▶ Requirement
Up to and including the line with "mesh.shade_smooth()", copy the records below exactly from their first line.

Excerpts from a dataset
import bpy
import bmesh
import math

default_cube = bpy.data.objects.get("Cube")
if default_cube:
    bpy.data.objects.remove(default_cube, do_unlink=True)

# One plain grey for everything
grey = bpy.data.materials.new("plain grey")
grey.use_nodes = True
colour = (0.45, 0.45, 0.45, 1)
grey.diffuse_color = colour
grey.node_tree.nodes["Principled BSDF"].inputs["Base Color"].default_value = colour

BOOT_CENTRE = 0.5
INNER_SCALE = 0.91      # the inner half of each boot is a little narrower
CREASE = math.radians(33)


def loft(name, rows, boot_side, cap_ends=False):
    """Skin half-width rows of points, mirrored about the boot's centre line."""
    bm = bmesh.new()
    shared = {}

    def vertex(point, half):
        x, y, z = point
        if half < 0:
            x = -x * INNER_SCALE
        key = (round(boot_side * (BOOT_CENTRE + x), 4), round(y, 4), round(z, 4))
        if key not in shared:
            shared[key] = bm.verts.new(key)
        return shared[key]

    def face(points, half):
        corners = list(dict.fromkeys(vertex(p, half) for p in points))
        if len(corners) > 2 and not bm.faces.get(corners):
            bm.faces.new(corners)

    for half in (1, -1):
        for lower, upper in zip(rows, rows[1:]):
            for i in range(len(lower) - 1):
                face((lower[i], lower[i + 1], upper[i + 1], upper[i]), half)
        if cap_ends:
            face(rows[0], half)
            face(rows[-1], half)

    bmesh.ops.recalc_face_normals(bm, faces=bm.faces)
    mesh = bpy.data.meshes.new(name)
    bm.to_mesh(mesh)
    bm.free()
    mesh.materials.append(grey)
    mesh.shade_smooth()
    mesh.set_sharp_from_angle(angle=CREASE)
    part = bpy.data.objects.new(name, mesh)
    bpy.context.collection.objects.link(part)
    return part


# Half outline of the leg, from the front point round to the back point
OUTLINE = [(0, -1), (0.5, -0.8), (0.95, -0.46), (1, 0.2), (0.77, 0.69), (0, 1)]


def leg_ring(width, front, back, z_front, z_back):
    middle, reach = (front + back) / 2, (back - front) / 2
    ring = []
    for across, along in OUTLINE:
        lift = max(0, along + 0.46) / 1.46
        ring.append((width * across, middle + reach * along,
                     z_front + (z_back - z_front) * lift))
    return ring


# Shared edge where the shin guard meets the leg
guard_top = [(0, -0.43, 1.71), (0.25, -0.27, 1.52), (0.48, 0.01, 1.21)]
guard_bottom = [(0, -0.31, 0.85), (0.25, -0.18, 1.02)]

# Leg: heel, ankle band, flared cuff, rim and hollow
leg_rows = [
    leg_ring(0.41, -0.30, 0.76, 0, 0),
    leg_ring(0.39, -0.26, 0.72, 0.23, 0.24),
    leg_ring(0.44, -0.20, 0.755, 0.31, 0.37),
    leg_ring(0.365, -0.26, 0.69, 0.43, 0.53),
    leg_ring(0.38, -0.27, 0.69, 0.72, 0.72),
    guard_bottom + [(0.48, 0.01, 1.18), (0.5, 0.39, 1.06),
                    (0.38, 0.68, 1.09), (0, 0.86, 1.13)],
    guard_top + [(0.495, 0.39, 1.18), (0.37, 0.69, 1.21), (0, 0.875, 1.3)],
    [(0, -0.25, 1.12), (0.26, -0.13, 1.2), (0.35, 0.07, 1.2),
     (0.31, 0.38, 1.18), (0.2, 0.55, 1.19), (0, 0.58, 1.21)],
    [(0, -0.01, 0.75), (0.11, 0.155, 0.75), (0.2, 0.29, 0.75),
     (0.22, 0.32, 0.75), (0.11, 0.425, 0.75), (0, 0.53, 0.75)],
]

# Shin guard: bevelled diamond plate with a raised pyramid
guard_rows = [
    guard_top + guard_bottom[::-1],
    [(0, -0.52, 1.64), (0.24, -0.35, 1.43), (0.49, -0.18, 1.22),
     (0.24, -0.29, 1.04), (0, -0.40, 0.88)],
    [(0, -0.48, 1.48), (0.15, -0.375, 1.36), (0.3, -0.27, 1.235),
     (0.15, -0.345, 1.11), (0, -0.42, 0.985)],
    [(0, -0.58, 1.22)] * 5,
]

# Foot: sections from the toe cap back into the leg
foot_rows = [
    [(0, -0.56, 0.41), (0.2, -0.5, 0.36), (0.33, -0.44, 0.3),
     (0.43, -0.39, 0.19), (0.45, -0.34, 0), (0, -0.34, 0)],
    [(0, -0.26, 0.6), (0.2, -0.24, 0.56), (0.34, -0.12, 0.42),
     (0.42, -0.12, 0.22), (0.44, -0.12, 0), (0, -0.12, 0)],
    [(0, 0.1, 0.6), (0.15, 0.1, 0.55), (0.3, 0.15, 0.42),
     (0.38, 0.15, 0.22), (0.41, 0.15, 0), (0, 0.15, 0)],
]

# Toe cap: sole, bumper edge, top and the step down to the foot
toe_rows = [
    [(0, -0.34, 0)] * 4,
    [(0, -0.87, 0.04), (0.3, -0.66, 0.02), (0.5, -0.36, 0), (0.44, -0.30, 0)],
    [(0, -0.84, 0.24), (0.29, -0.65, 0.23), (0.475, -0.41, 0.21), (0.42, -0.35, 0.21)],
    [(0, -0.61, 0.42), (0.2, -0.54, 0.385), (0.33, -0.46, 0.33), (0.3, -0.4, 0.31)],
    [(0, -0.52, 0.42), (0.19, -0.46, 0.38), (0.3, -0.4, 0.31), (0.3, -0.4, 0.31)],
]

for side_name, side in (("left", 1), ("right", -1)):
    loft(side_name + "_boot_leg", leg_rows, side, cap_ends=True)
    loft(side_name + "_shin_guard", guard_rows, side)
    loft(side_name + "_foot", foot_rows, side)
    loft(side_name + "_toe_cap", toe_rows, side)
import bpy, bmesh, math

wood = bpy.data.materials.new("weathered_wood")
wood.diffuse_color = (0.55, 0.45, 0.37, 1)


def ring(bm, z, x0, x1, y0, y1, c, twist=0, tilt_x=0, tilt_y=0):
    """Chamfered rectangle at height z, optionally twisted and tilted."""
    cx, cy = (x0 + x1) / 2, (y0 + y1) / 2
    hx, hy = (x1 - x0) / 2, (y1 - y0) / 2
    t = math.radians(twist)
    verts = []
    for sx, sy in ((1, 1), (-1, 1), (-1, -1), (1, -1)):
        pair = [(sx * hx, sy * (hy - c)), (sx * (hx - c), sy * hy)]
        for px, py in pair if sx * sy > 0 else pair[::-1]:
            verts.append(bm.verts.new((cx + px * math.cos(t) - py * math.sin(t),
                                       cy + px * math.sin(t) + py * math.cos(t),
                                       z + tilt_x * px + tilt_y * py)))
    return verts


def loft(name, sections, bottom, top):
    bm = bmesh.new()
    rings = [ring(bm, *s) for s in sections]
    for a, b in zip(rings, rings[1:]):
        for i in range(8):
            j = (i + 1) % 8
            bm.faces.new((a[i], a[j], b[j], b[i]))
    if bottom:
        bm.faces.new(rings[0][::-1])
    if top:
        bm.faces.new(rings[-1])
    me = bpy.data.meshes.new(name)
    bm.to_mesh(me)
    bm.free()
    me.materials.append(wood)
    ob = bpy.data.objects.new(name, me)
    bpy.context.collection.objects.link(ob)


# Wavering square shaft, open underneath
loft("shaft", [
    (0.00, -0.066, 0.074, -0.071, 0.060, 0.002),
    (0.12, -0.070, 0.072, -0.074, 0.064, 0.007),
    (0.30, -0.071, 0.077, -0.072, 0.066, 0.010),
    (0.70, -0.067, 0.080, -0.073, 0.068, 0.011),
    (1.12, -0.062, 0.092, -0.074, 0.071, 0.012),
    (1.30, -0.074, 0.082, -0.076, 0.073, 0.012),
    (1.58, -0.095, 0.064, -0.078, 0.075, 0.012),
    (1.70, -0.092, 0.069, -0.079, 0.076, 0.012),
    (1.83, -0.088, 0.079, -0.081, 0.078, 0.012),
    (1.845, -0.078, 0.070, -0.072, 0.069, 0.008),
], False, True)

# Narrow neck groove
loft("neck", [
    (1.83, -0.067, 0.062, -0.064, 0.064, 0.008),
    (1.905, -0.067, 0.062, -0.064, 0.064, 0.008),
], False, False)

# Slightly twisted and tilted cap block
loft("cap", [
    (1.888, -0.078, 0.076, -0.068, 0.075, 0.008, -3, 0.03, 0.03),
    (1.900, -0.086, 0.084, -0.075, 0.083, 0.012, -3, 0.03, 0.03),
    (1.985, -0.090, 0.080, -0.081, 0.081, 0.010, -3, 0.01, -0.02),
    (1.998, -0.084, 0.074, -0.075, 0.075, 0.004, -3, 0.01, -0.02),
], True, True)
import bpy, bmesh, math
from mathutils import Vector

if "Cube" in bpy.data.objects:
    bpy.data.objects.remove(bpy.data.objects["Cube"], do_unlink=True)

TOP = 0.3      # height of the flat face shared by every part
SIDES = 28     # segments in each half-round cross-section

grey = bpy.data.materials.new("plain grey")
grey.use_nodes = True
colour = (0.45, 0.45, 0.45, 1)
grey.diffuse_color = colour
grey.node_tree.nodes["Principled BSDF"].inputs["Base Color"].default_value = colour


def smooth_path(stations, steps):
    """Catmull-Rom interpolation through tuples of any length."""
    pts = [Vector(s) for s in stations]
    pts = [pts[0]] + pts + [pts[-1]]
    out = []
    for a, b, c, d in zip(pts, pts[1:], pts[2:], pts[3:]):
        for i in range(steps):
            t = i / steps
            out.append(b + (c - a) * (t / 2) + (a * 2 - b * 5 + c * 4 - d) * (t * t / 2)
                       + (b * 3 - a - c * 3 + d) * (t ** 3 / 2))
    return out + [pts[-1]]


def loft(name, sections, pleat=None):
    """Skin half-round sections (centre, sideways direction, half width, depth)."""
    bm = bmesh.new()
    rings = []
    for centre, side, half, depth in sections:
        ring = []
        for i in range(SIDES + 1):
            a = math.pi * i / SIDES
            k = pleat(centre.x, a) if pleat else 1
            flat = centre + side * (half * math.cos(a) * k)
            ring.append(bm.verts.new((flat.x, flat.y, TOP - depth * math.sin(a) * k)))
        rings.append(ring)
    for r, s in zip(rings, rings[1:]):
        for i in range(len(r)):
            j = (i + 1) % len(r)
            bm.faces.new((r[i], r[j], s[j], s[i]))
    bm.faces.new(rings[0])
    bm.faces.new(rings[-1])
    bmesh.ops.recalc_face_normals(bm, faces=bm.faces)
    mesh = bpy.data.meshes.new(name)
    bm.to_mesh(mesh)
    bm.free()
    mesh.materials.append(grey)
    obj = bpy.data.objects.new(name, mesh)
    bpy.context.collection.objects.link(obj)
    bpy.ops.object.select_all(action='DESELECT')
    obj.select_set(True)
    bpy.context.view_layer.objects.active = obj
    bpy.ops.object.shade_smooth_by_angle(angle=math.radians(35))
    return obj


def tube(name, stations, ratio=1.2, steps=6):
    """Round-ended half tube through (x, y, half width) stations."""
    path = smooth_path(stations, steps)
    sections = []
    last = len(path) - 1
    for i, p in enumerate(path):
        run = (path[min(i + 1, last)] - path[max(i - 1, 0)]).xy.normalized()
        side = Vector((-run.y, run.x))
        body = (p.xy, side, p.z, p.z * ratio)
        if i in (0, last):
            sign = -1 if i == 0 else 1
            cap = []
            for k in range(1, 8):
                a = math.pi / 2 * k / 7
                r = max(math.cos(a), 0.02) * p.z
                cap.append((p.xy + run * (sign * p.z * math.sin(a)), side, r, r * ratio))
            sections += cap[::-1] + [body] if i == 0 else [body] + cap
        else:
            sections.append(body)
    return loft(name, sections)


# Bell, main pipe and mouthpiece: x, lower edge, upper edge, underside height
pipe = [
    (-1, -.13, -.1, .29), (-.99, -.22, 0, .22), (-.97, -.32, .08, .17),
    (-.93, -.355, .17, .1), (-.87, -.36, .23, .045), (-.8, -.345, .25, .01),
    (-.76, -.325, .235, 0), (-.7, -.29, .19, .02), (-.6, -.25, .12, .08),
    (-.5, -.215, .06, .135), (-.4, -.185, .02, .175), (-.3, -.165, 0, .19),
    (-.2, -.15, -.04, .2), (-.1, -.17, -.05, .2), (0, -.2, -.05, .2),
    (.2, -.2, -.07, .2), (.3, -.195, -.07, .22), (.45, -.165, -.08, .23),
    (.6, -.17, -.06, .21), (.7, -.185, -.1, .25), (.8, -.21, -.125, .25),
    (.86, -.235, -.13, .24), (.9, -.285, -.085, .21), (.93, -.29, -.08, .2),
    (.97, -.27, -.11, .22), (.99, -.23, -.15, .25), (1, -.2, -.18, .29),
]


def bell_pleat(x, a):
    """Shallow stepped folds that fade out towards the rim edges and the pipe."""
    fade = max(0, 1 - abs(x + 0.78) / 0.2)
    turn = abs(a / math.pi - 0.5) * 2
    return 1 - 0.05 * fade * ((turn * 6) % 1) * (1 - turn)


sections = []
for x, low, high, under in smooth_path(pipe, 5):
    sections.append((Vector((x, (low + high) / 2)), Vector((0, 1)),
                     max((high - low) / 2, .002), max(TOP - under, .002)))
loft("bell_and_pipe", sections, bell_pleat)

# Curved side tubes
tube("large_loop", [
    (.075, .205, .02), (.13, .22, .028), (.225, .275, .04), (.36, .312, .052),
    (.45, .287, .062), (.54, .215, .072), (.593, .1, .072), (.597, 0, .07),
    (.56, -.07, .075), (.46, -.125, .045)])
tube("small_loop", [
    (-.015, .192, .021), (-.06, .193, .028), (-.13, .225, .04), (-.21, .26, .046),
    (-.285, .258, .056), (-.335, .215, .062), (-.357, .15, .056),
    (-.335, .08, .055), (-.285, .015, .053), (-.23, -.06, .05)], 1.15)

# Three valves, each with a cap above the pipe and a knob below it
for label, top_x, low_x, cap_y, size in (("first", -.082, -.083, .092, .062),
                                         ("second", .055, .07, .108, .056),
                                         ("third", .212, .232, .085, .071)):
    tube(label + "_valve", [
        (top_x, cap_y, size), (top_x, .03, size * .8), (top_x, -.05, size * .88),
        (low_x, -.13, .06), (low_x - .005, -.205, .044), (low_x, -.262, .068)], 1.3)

▶ Your response
import bpy
import bmesh
import math

default_cube = bpy.data.objects.get("Cube")
if default_cube:
    bpy.data.objects.remove(default_cube, do_unlink=True)

# One plain grey for everything
grey = bpy.data.materials.new("plain grey")
grey.use_nodes = True
colour = (0.45, 0.45, 0.45, 1)
grey.diffuse_color = colour
grey.node_tree.nodes["Principled BSDF"].inputs["Base Color"].default_value = colour

BOOT_CENTRE = 0.5
INNER_SCALE = 0.91      # the inner half of each boot is a little narrower
CREASE = math.radians(33)


def loft(name, rows, boot_side, cap_ends=False):
    """Skin half-width rows of points, mirrored about the boot's centre line."""
    bm = bmesh.new()
    shared = {}

    def vertex(point, half):
        x, y, z = point
        if half < 0:
            x = -x * INNER_SCALE
        key = (round(boot_side * (BOOT_CENTRE + x), 4), round(y, 4), round(z, 4))
        if key not in shared:
            shared[key] = bm.verts.new(key)
        return shared[key]

    def face(points, half):
        corners = list(dict.fromkeys(vertex(p, half) for p in points))
        if len(corners) > 2 and not bm.faces.get(corners):
            bm.faces.new(corners)

    for half in (1, -1):
        for lower, upper in zip(rows, rows[1:]):
            for i in range(len(lower) - 1):
                face((lower[i], lower[i + 1], upper[i + 1], upper[i]), half)
        if cap_ends:
            face(rows[0], half)
            face(rows[-1], half)

    bmesh.ops.recalc_face_normals(bm, faces=bm.faces)
    mesh = bpy.data.meshes.new(name)
    bm.to_mesh(mesh)
    bm.free()
    mesh.materials.append(grey)
    mesh.shade_smooth()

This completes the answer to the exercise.